News Story 1
 The University of Bristol's veterinary school is celebrating 75 years of educating veterinary students.

Since the first group of students were admitted in October 1949, the school has seen more than 5,000 veterinary students graduate.

Professor Jeremy Tavare, pro vice-chancellor and executive dean for the Faculty of Health and Life Sciences, said: "I'm delighted to be celebrating Bristol Veterinary School's 75 years.

"Its excellence in teaching and research has resulted in greater understanding and some real-world changes benefiting the health and welfare of both animals and humans, which is testament to the school's remarkable staff, students and graduates." 

Click here for more...
News Shorts
RCVS HQ to temporarily relocate

The headquarters of the Royal College of Veterinary Surgeons (RCVS) is to move temporarily, ahead of its permanent relocation later in the year.

From Monday, 26 February 2024, RCVS' temporary headquarters will be at 2 Waterhouse Square, Holborn, London. This is within walking distance of its current rented offices at The Cursitor, Chancery Lane.

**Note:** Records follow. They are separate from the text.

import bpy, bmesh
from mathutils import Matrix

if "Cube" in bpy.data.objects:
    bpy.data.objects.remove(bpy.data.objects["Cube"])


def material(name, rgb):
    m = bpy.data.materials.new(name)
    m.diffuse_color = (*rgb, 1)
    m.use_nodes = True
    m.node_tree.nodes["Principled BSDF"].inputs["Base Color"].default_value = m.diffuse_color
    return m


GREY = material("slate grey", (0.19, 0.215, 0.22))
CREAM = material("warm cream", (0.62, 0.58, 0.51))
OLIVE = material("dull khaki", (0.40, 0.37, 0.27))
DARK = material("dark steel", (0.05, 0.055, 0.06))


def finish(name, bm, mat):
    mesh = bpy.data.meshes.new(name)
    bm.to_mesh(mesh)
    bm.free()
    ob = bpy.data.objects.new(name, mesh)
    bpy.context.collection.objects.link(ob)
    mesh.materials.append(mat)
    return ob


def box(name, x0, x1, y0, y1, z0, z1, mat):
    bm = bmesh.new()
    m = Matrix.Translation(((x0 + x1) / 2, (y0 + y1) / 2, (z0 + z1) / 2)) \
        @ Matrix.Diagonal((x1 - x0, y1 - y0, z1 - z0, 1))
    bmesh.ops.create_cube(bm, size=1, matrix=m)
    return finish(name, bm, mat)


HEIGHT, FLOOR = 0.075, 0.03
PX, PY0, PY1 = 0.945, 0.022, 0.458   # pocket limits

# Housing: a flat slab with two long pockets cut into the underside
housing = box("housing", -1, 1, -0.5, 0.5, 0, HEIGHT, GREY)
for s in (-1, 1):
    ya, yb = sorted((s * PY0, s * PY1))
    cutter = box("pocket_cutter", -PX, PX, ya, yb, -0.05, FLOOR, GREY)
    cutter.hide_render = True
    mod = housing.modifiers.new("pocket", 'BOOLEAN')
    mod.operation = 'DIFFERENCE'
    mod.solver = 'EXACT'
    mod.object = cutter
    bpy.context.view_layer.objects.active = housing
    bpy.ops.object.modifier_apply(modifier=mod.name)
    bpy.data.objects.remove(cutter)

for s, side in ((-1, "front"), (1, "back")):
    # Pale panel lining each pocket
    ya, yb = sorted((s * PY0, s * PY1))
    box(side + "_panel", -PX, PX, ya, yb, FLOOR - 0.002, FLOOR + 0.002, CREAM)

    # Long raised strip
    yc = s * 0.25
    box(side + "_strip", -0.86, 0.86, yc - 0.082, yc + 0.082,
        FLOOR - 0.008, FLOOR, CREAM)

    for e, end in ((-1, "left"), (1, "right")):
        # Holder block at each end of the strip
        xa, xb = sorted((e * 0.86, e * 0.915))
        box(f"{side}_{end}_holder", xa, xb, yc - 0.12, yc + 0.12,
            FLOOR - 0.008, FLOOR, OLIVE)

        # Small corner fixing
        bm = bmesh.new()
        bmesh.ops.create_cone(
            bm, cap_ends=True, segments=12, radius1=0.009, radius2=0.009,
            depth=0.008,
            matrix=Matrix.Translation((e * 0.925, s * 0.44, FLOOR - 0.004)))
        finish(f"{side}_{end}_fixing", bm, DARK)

RCVS have been based at The Cursitor since February 2022, following the sale of its Westminster premises the previous March.

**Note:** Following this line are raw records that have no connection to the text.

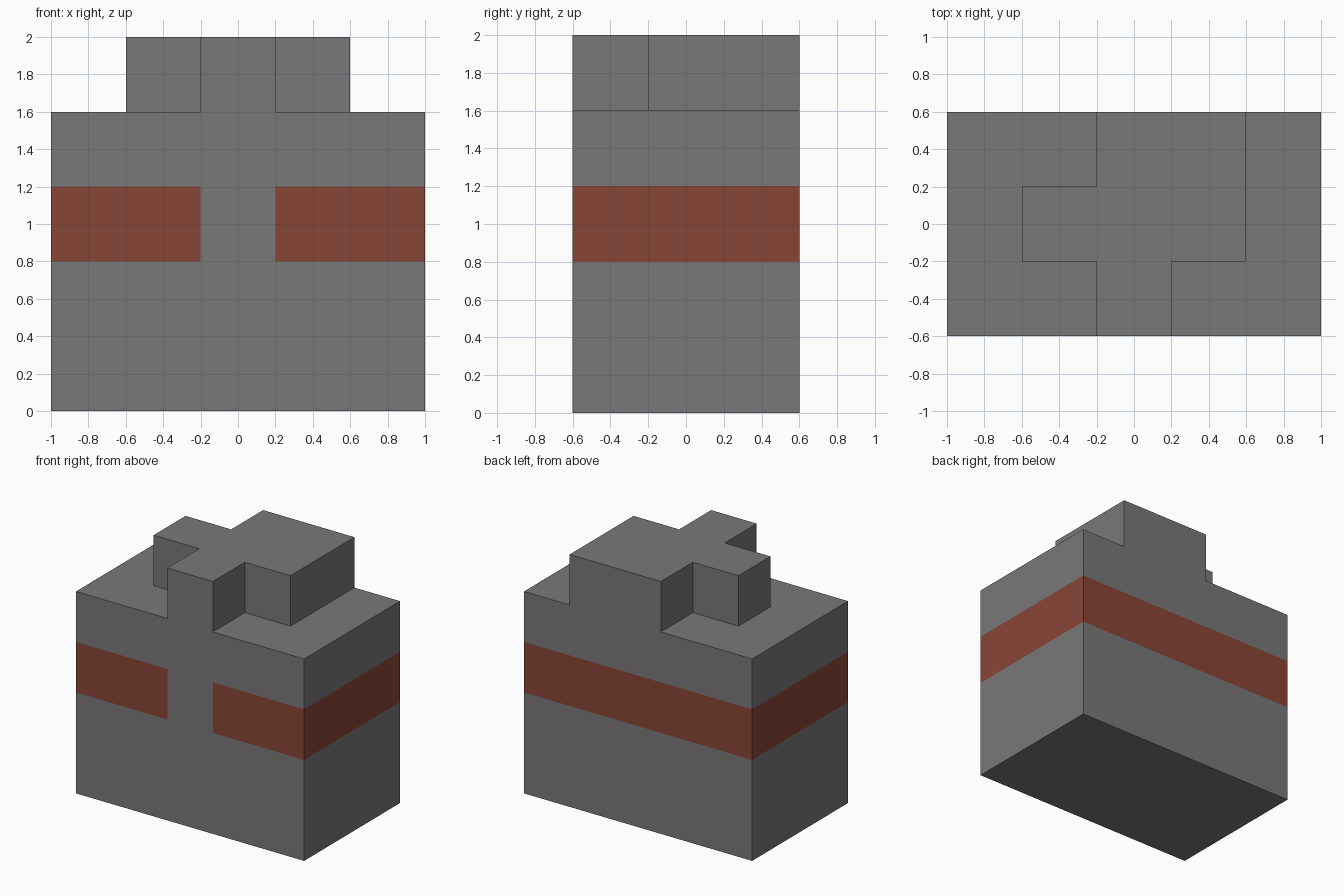
import bpy
import bmesh
from mathutils import Vector

cube = bpy.data.objects.get("Cube")
if cube:
    bpy.data.objects.remove(cube, do_unlink=True)

UNIT = 0.4                          # edge of one building cell
ORIGIN = Vector((-1.0, -0.6, 0.0))  # front left bottom corner of the grid


def make_material(name, color):
    mat = bpy.data.materials.new(name)
    mat.use_nodes = True
    mat.diffuse_color = color
    mat.node_tree.nodes["Principled BSDF"].inputs["Base Color"].default_value = color
    return mat


grey = make_material("stone grey", (0.195, 0.188, 0.188, 1))
red = make_material("brick red", (0.25, 0.06, 0.038, 1))


def build(name, cells, solid, is_red):
    """Skin the cells, leaving out faces hidden between solid neighbours."""
    bm = bmesh.new()
    for cell in cells:
        centre = ORIGIN + (Vector(cell) + Vector((0.5, 0.5, 0.5))) * UNIT
        for axis in range(3):
            for sign in (-1, 1):
                step = Vector((0, 0, 0))
                step[axis] = sign
                if tuple(int(a + b) for a, b in zip(cell, step)) in solid:
                    continue
                u, v = Vector((0, 0, 0)), Vector((0, 0, 0))
                u[(axis + 1) % 3] = UNIT / 2
                v[(axis + 2) % 3] = UNIT / 2 * sign
                mid = centre + step * UNIT / 2
                corners = (mid - u - v, mid + u - v, mid + u + v, mid - u + v)
                face = bm.faces.new([bm.verts.new(c) for c in corners])
                face.material_index = int(is_red(cell, step))
    bmesh.ops.remove_doubles(bm, verts=bm.verts[:], dist=0.001)
    # Merge flat areas of the same colour
    bmesh.ops.dissolve_limit(bm, angle_limit=0.02, verts=bm.verts[:],
                             edges=bm.edges[:], delimit={'MATERIAL'})
    mesh = bpy.data.meshes.new(name)
    bm.to_mesh(mesh)
    bm.free()
    mesh.materials.append(grey)
    mesh.materials.append(red)
    bpy.context.collection.objects.link(bpy.data.objects.new(name, mesh))


# Block body, and the stepped crown drawn as rows from front to back
body = {(x, y, z) for x in range(5) for y in range(3) for z in range(4)}
crown_rows = ("..#..", ".###.", "..##.")
crown = {(x, y, 4) for y, row in enumerate(crown_rows)
         for x, mark in enumerate(row) if mark == "#"}


# Red band around the third layer, broken at the middle of the front
def on_band(cell, step):
    front_gap = step.y < 0 and cell[0] == 2
    return cell[2] == 2 and step.z == 0 and not front_gap


build("body", body, body | crown, on_band)
build("crown", crown, body | crown, on_band)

However, unforeseen circumstances relating to workspace rental company WeWork filing for bankruptcy means The Cursitor will no longer operate as a WeWork space. The new temporary location is still owned by WeWork.

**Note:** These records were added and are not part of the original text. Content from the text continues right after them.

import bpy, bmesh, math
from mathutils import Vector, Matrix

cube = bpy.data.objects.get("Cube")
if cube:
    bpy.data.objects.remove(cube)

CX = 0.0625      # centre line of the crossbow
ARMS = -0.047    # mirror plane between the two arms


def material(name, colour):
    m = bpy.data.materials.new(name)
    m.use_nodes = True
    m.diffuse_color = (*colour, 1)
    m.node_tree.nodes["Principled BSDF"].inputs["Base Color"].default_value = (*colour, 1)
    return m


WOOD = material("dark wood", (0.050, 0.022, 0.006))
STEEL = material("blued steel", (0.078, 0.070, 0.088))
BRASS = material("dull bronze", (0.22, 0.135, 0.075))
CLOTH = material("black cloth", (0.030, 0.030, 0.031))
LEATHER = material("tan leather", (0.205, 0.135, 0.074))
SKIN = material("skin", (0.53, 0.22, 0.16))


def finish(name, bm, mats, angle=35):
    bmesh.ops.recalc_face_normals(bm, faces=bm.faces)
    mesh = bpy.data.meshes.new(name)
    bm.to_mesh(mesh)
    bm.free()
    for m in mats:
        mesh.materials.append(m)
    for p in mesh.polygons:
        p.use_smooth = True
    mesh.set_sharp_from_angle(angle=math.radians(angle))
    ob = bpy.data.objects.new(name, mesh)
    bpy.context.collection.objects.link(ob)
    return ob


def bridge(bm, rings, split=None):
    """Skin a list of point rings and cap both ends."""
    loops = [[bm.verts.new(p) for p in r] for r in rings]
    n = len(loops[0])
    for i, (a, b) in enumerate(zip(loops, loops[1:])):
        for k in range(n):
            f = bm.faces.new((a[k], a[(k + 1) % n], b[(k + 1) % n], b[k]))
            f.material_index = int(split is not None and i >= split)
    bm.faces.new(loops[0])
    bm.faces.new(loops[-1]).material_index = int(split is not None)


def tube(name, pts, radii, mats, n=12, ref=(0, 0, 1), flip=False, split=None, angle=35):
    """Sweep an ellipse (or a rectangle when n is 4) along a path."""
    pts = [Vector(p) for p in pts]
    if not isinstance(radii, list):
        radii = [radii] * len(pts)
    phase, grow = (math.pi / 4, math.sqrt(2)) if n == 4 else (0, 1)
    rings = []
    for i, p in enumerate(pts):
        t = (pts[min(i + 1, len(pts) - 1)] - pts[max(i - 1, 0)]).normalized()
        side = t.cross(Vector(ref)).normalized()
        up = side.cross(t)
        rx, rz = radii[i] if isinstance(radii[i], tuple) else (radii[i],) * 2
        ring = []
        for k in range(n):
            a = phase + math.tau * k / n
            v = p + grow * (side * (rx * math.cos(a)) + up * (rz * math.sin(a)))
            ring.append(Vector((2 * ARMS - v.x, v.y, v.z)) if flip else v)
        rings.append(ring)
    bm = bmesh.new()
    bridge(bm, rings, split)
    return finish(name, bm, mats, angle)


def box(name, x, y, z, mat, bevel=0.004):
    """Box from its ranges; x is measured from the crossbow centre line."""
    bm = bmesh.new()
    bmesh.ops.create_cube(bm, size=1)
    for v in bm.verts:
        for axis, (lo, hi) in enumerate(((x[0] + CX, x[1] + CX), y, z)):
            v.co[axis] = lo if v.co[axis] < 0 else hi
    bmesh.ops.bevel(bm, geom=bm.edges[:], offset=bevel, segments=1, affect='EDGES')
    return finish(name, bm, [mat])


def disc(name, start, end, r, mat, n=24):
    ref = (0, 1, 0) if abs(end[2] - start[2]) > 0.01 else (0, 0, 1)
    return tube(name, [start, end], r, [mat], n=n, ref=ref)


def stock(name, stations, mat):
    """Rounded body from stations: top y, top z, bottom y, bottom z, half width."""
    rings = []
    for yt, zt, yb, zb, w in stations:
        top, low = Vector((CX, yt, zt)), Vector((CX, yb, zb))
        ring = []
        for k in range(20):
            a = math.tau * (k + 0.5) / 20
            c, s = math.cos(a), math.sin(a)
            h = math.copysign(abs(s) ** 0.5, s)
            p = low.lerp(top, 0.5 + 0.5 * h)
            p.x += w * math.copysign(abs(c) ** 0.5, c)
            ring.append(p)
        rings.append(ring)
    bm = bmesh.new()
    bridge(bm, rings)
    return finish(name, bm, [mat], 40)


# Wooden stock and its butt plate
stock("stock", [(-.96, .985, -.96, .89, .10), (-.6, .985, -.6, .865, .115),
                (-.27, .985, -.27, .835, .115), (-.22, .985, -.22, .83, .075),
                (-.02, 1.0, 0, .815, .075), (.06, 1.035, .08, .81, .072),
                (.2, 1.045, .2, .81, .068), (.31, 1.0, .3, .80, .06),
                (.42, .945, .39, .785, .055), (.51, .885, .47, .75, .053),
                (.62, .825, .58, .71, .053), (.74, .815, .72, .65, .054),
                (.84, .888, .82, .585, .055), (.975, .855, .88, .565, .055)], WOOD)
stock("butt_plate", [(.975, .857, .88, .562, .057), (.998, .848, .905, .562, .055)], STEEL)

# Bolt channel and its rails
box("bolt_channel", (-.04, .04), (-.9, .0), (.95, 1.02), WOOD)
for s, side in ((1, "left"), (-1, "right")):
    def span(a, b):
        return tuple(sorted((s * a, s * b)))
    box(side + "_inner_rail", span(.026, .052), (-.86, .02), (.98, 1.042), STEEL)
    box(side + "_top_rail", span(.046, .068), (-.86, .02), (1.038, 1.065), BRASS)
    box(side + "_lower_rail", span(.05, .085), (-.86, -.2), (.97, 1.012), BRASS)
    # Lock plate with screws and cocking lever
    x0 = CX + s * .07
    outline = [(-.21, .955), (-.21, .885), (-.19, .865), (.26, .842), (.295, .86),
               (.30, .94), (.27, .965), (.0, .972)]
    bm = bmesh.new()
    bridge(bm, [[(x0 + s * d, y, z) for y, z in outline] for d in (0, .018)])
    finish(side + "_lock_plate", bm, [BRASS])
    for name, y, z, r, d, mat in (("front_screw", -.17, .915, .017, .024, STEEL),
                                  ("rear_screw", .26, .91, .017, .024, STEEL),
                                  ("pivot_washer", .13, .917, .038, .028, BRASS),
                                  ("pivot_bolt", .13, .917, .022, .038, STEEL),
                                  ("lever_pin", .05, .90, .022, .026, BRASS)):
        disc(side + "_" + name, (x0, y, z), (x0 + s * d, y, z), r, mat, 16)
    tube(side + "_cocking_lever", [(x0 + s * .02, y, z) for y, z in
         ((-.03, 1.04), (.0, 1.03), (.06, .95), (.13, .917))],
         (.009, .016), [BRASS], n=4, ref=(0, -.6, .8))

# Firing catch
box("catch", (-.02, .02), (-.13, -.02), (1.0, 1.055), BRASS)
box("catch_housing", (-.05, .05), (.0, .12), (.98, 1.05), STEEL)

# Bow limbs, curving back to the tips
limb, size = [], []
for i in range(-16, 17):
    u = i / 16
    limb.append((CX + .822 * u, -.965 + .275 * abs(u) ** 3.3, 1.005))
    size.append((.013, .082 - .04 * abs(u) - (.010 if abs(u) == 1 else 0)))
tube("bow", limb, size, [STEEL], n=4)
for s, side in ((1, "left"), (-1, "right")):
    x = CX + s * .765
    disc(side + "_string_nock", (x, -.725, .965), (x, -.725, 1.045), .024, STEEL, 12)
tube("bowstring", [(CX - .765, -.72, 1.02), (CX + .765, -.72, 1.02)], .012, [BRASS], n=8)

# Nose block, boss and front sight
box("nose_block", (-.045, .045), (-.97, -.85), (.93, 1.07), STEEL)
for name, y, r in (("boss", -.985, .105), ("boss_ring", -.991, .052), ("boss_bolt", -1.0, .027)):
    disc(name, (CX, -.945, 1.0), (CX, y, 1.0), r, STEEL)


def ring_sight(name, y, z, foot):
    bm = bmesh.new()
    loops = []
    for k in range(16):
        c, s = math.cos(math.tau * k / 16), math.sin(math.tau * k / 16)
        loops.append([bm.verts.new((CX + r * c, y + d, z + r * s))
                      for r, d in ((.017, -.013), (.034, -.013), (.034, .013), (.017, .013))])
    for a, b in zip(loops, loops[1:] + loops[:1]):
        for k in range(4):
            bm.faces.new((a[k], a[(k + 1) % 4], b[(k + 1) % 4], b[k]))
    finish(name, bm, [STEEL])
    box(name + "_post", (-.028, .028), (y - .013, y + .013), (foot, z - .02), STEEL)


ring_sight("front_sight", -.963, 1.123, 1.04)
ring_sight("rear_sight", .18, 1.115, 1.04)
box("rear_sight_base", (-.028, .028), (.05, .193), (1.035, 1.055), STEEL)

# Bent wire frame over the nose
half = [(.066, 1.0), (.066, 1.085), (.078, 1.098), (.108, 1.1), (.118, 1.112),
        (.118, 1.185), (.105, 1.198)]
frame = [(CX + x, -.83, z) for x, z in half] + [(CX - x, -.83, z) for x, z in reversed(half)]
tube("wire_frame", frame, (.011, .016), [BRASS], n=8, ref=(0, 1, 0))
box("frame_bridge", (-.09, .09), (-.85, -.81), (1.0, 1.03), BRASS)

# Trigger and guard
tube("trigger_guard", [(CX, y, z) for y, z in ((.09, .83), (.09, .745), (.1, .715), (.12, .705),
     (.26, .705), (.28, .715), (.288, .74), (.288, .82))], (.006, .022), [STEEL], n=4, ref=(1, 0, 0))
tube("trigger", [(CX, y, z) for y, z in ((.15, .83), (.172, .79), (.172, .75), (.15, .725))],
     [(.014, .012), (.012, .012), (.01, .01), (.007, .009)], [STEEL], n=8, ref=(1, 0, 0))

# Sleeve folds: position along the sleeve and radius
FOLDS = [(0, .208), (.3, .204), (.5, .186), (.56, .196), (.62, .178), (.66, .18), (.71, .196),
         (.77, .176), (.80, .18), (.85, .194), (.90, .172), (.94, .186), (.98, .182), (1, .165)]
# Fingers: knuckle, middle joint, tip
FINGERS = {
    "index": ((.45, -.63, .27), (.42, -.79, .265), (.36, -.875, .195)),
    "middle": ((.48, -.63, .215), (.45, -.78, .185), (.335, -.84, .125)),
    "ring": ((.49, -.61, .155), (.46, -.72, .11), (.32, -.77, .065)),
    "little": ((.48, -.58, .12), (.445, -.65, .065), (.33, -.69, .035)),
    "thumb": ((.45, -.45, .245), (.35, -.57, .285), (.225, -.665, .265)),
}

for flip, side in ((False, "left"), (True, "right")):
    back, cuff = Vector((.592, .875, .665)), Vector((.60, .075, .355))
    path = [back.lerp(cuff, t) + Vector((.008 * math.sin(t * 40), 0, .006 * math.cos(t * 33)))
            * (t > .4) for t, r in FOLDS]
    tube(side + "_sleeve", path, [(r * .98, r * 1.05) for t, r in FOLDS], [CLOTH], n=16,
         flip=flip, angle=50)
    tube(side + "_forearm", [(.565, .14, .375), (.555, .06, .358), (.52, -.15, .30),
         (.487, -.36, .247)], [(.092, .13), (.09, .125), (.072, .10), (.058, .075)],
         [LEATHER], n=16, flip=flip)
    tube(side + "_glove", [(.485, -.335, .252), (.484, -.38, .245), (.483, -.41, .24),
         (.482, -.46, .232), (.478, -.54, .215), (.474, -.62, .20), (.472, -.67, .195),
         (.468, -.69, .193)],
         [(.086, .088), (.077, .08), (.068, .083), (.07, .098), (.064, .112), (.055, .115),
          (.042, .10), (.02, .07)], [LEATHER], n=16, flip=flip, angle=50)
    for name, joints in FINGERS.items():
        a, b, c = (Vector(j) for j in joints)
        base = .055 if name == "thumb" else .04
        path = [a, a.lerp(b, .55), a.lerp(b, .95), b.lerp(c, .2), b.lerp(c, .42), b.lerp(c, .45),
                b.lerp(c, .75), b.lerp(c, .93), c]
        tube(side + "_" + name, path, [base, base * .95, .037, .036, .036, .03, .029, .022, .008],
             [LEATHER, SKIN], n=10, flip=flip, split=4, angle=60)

RCVS anticipates that it will move into its permanent location at Hardwick Street, Clerkenwell, later on in the year.